Never before published, Frederic Bancroft’s diary jottings give an intimate picture of a great historian at his leisure
A man who has spent his life helping transform old photos from agreeable curiosities into a vital historical tool explains their magical power to bring the past into the present
The framers of the Constitution were proud of what they had done but might be astonished that their words still carry so much weight. A distinguished scholar tells us how the great charter has survived and flourished.
On the 150th anniversary of Texan independence, we trace the fierce negotiations that brought the republic into the Union after ten turbulent years
In a new book, the political journalist and columnist Richard Reeves retraces Alexis de Tocqueville’s remarkable 1831-32 journey through America. Reeves's conclusion: Tocqueville not only deserves his reputation as the greatest observer of our democracy—he is an incomparable guide to what is happening in our country now.
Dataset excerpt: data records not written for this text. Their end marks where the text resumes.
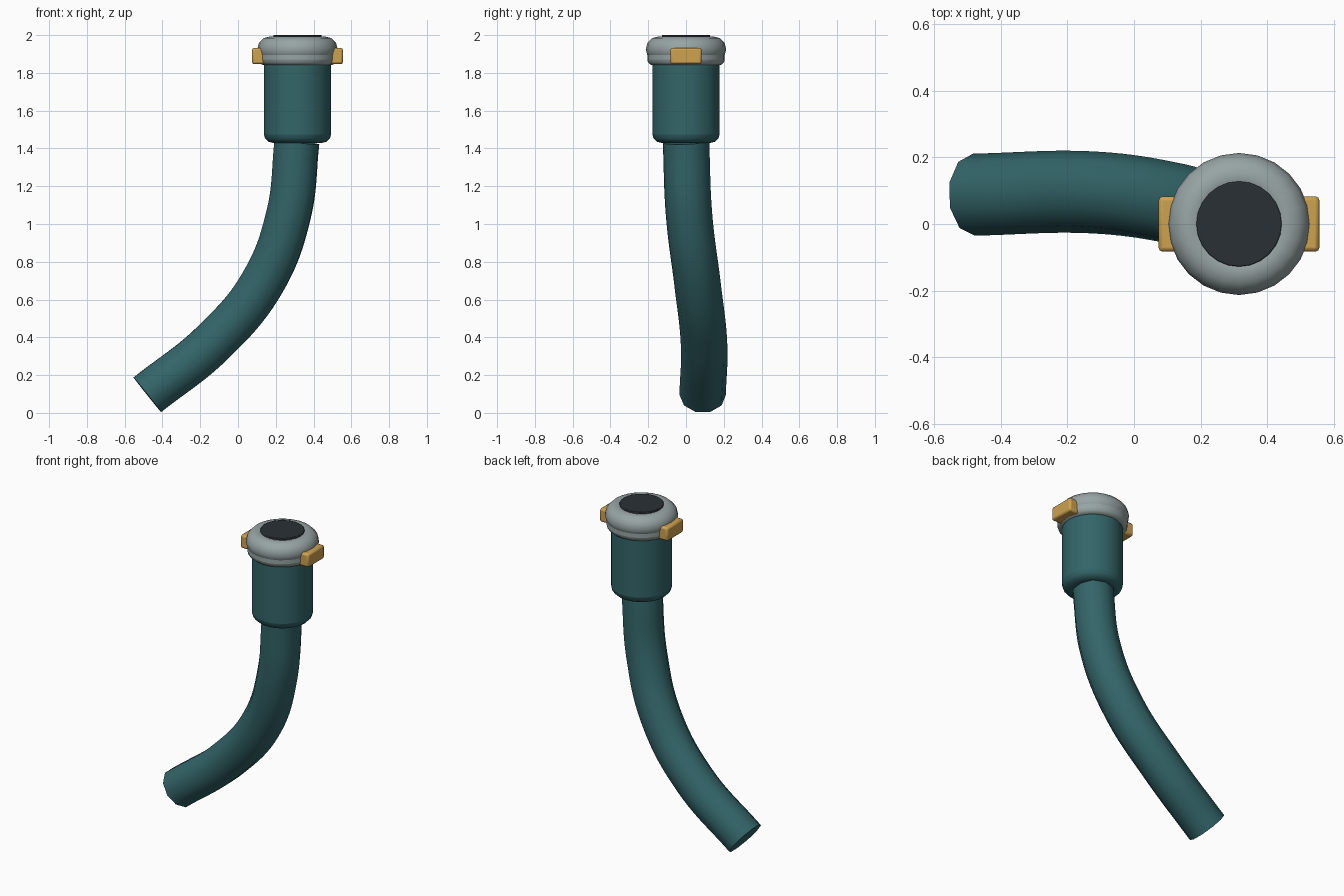
import bpy
from math import pi, cos, sin

if "Cube" in bpy.data.objects:
    bpy.data.objects.remove(bpy.data.objects["Cube"])

CX = 0.315  # axis of the head


def material(name, rgb):
    m = bpy.data.materials.new(name)
    m.diffuse_color = (*rgb, 1)
    m.use_nodes = True
    m.node_tree.nodes["Principled BSDF"].inputs["Base Color"].default_value = m.diffuse_color
    return m


TEAL = material("teal", (0.033, 0.13, 0.14))
GREY = material("grey", (0.31, 0.37, 0.37))
GOLD = material("gold", (0.62, 0.36, 0.08))
DARK = material("dark", (0.022, 0.03, 0.034))


def finish(name, mat, bevel=0, segments=3):
    o = bpy.context.object
    o.name = name
    o.data.materials.append(mat)
    if bevel:
        b = o.modifiers.new("bevel", "BEVEL")
        b.width, b.segments, b.limit_method = bevel, segments, "ANGLE"
        b.angle_limit = 0.8
    bpy.ops.object.shade_smooth_by_angle(angle=0.7)
    return o


def cylinder(name, mat, r, z0, z1, bevel):
    bpy.ops.mesh.primitive_cylinder_add(vertices=24, radius=r, depth=z1 - z0,
                                        location=(CX, 0, (z0 + z1) / 2))
    return finish(name, mat, bevel)


# Bent hose: ten-sided tube along a smooth path
path = [(-0.48, 0.088, 0.096), (-0.13, 0.095, 0.375), (0.13, 0.06, 0.69),
        (0.268, 0.016, 1.05), (0.312, 0, 1.435)]
curve = bpy.data.curves.new("hose", "CURVE")
curve.dimensions = "3D"
curve.bevel_depth, curve.bevel_resolution = 0.123, 3
curve.resolution_u = 10
curve.use_fill_caps = True
spline = curve.splines.new("BEZIER")
spline.bezier_points.add(len(path) - 1)
for p, co in zip(spline.bezier_points, path):
    p.co = co
    p.handle_left_type = p.handle_right_type = "AUTO"
hose = bpy.data.objects.new("hose", curve)
bpy.context.collection.objects.link(hose)
bpy.context.view_layer.objects.active = hose
hose.select_set(True)
bpy.ops.object.convert(target="MESH")
finish("hose", TEAL)

# Sleeve above the hose
cylinder("sleeve", TEAL, 0.178, 1.43, 1.88, 0.045)

# Head: bevelled base ring with a rounded rim above it
cylinder("head_base", GREY, 0.205, 1.84, 1.93, 0.03)
bpy.ops.mesh.primitive_torus_add(major_segments=24, minor_segments=12,
                                 major_radius=0.145, minor_radius=0.068,
                                 location=(CX, 0, 1.925))
finish("head_rim", GREY)

# Dark opening disc
cylinder("opening_disc", DARK, 0.128, 1.93, 2.0, 0.004)

# Side lugs
for side, s in (("left", -1), ("right", 1)):
    bpy.ops.mesh.primitive_cube_add(size=1, location=(CX + s * 0.191, 0, 1.889))
    bpy.context.object.scale = (0.1, 0.166, 0.086)
    bpy.ops.object.transform_apply(location=False, scale=True)
    finish("lug_" + side, GOLD, 0.012, 2)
Buried here, along with hundreds of congressmen and various Indian chiefs, are Mathew Brady, John Philip Sousa, and J. Edgar Hoover
One man measures his life-span against the length of recorded history and finds tidings of comfort and hope
And in doing so, the fate of Congress—will it be weak? will it be strong?—is determined
The broad expanse of ocean that separated Plymouth from Mother England helped create a novel experiment in democracy that grew as the American colonies expanded.
The idea goes back to the very beginnings of our national history. Then as now, it was built upon human relationships, and these—as Mr. Jefferson found to his sorrow—make a fragile foundation.
How gnarled, upright ex-President John Quincy Adams broke the South’s gag rule in Congress and at last won popular applause
All that the Adamses saw they were schooled to put down and save. The result is a collection of historical records beyond price and without peer.